3rd Quarter Smartphone Shipments Near 40 Million
Despite the gloomy economic picture and the problems being experienced by some of the leading mobile handset vendors, global shipments of smart phones hit a new peak of just under 40 million units in Q3 2008, according to the latest estimates mobile analyst firm Canalys. This means smart phones now comprise around 13% of the total mobile phone market, up from 11% last quarter.
The introduction of the iPhone 3G in July and Apple's expansion into many more countries helped propel the vendor to second place globally, taking it above RIM in the quarter and resulting in higher shipments than for all the Microsoft-based smart phones combined. In total worldwide smartphone shipments hit a new peak of 39.9 million in Q3 2008.
"It was expected that Apple would figure among the smart phone leaders this quarter, with that huge initial new product shipment, it was just a question of how high up it would be – and this is impressive," commented Pete Cunningham, Canalys senior analyst. Despite RIM being nudged into third place, its growth of over 80% shouldn't be overlooked either. "This is also a tremendous performance, especially considering the delays it experienced in rolling out the Blackberry Bold," Cunningham added. "Some customers will also have been waiting for the Storm to arrive. With these new products and the clamshell Pearl 8220 available in Q4, it is quite feasible that RIM will return to the number two position."
The success of Apple and RIM, as well as fifth-placed HTC with its Windows Mobile devices, has eaten into Nokia's share of the smart phone market – a market it has led consistently for several years. Nokia's broad portfolio of models, and the wider audience it attracts, does leave it more exposed to the trends affecting the overall handset market. Year-on-year its smart phone shipments fell in Q3 for the first time. "Nokia is also transitioning from some very successful volume drivers, like the N95 and E65, to a number of successors, such as the flagship N96, and shipments of these new models have not yet ramped up," noted Canalys analyst Tim Shepherd. "And Nokia has taken time to bring a touch screen product to market in the wake of the iPhone's success, despite having had the experience of producing the Series 90-based 7710 four years ago. Conversely, vendors such as HTC with its Touch Diamond have capitalised on customer demand for this type of product."
Through its Consumer Mobility Analysis service Canalys has surveyed over 13,000 European mobile phone users on a wide range of mobility topics. Having identified strong underlying acceptance of using touch screens on phones back in April 2007, another survey in early 2008 revealed that three-quarters of consumers in countries where the iPhone had launched expressed interest in having a touch screen on their phone. Touch screens also proved to be the most popular device design when users considered their future mobile usage of applications such as playing music, using maps and web browsing. Nokia is focusing on these applications, for example through Nokia Maps and Ovi, and has led in including technologies such as GPS, but other vendors are doing a good job of conveying the impression of having innovative devices optimised for such usage.

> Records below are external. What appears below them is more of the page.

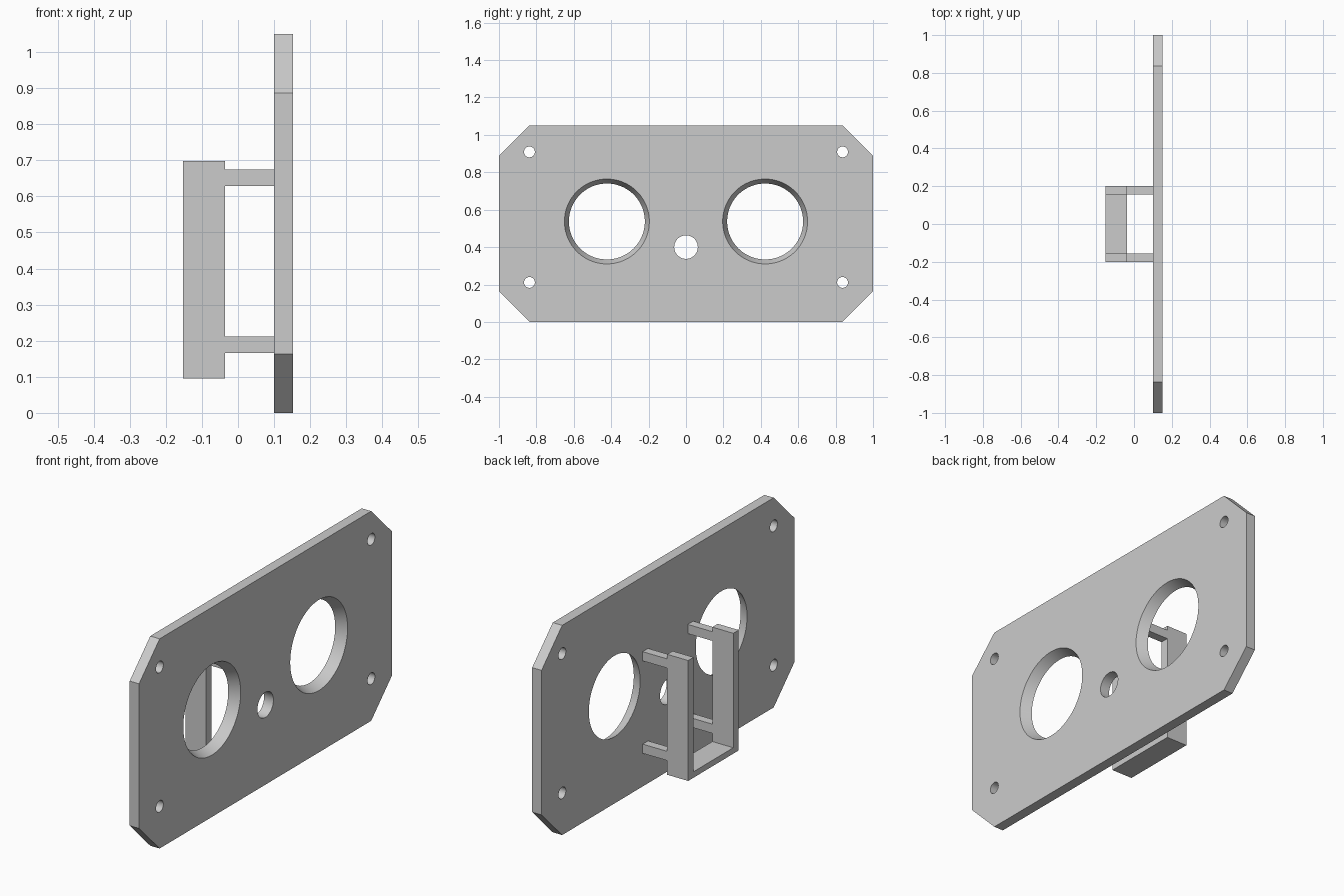
import bpy
import bmesh
import math

cube = bpy.data.objects.get("Cube")
if cube:
    bpy.data.objects.remove(cube)

grey = bpy.data.materials.new("plain grey")
grey.use_nodes = True
colour = (0.6, 0.6, 0.6, 1)
grey.diffuse_color = colour
grey.node_tree.nodes["Principled BSDF"].inputs["Base Color"].default_value = colour


def prism(name, outline, x0, x1):
    """Extrude a y-z outline along x."""
    bm = bmesh.new()
    face = bm.faces.new([bm.verts.new((x0, y, z)) for y, z in outline])
    top = bmesh.ops.extrude_face_region(bm, geom=[face])
    verts = [v for v in top["geom"] if isinstance(v, bmesh.types.BMVert)]
    bmesh.ops.translate(bm, vec=(x1 - x0, 0, 0), verts=verts)
    bmesh.ops.recalc_face_normals(bm, faces=bm.faces)
    mesh = bpy.data.meshes.new(name)
    bm.to_mesh(mesh)
    bm.free()
    mesh.materials.append(grey)
    obj = bpy.data.objects.new(name, mesh)
    bpy.context.collection.objects.link(obj)
    return obj


def box(name, x0, x1, y0, y1, z0, z1):
    return prism(name, [(y0, z0), (y1, z0), (y1, z1), (y0, z1)], x0, x1)


BACK, FRONT, HEIGHT = 0.1, 0.152, 1.05
MID = (BACK + FRONT) / 2


def drill(plate, y, z, r_back, r_front, sides=64):
    """Cut a straight or tapered hole through the plate."""
    depth = 3 * (FRONT - BACK)
    spread = (r_front - r_back)
    bpy.ops.mesh.primitive_cone_add(
        vertices=sides, radius1=r_back - spread, radius2=r_front + spread,
        depth=depth, location=(MID, y, z), rotation=(0, math.pi / 2, 0))
    cutter = bpy.context.object
    cutter.data.materials.append(grey)
    mod = plate.modifiers.new("hole", 'BOOLEAN')
    mod.operation = 'DIFFERENCE'
    mod.solver = 'EXACT'
    mod.object = cutter
    bpy.context.view_layer.objects.active = plate
    bpy.ops.object.modifier_apply(modifier=mod.name)
    bpy.data.objects.remove(cutter)


# Mounting plate with clipped corners
c = 0.163
plate = prism("mounting_plate", [
    (-1 + c, 0), (1 - c, 0), (1, c), (1, HEIGHT - c),
    (1 - c, HEIGHT), (-1 + c, HEIGHT), (-1, HEIGHT - c), (-1, c)], BACK, FRONT)

# Tapered round openings, screw holes and centre hole
for side in (-1, 1):
    drill(plate, side * 0.423, 0.537, 0.203, 0.227, 96)
    for z in (0.211, 0.909):
        drill(plate, side * 0.837, z, 0.029, 0.029, 32)
drill(plate, 0, 0.4, 0.063, 0.063)
bpy.ops.object.select_all(action='DESELECT')
plate.select_set(True)
bpy.context.view_layer.objects.active = plate
bpy.ops.object.shade_smooth_by_angle(angle=math.radians(30))

# U-shaped holder behind the plate
OUT, IN, FLOOR, RIM = 0.2, 0.157, 0.095, 0.698
BASE = FLOOR + 0.03
prism("holder_frame", [
    (-OUT, FLOOR), (OUT, FLOOR), (OUT, RIM), (IN, RIM),
    (IN, BASE), (-IN, BASE), (-IN, RIM), (-OUT, RIM)], -0.152, -0.036)

# Arms joining the holder to the plate
for label, s in (("left", 1), ("right", -1)):
    y0, y1 = sorted((s * IN, s * OUT))
    for level, z in (("lower", 0.166), ("upper", 0.629)):
        box(f"{level}_{label}_arm", -0.036, BACK, y0, y1, z, z + 0.046)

"With competition in the smart phone space heating up, being able to introduce technology and user interface enhancements quickly is critical," added Shepherd. "You also need to be able to integrate them seamlessly into the device to provide a great total user experience. And that means having sufficient control of development of the operating system, which Apple and RIM clearly have already. Nokia's acquisition of Symbian should help it in this regard, regardless of what other Symbian Foundation members choose to do."
Motorola, currently holding onto fourth place in smart phones thanks largely to its Linux-based models, recently announced it would move away from using the Symbian OS and focus more on Android. With T-Mobile's G1 now shipping in the US and the UK, Android will appear in the Q4 smart phone numbers, but more vendors and a wider range of device designs will be needed to achieve significant global shipment levels. "While they will appeal to some, particularly professional users, research suggests that devices with large, slide-out keyboards just don't resonate as well in the consumer market as pure touch screen designs," Shepherd added.
Looking at the Q3 smart phone market by operating system, things have got particularly interesting with the decline in shipments of Symbian devices by the key Japanese vendors, and each of the top five hardware vendors largely allied to a different OS.
Despite being overtaken by Apple globally in Q3, Microsoft has increased its share of the smart phone market year-on-year, helped by the volumes being achieved by vendors like HTC and Samsung in particular. With Android about to be thrown into the mix, Canalys expects that 2009 will see Symbian remain on top, but that it will be fairly closely fought between the other major smart phone operating systems, presenting operators and application developers with some challenges around where they deploy their resources.
Source: Canalys Press Release.
Thanks to Gekko for the tip.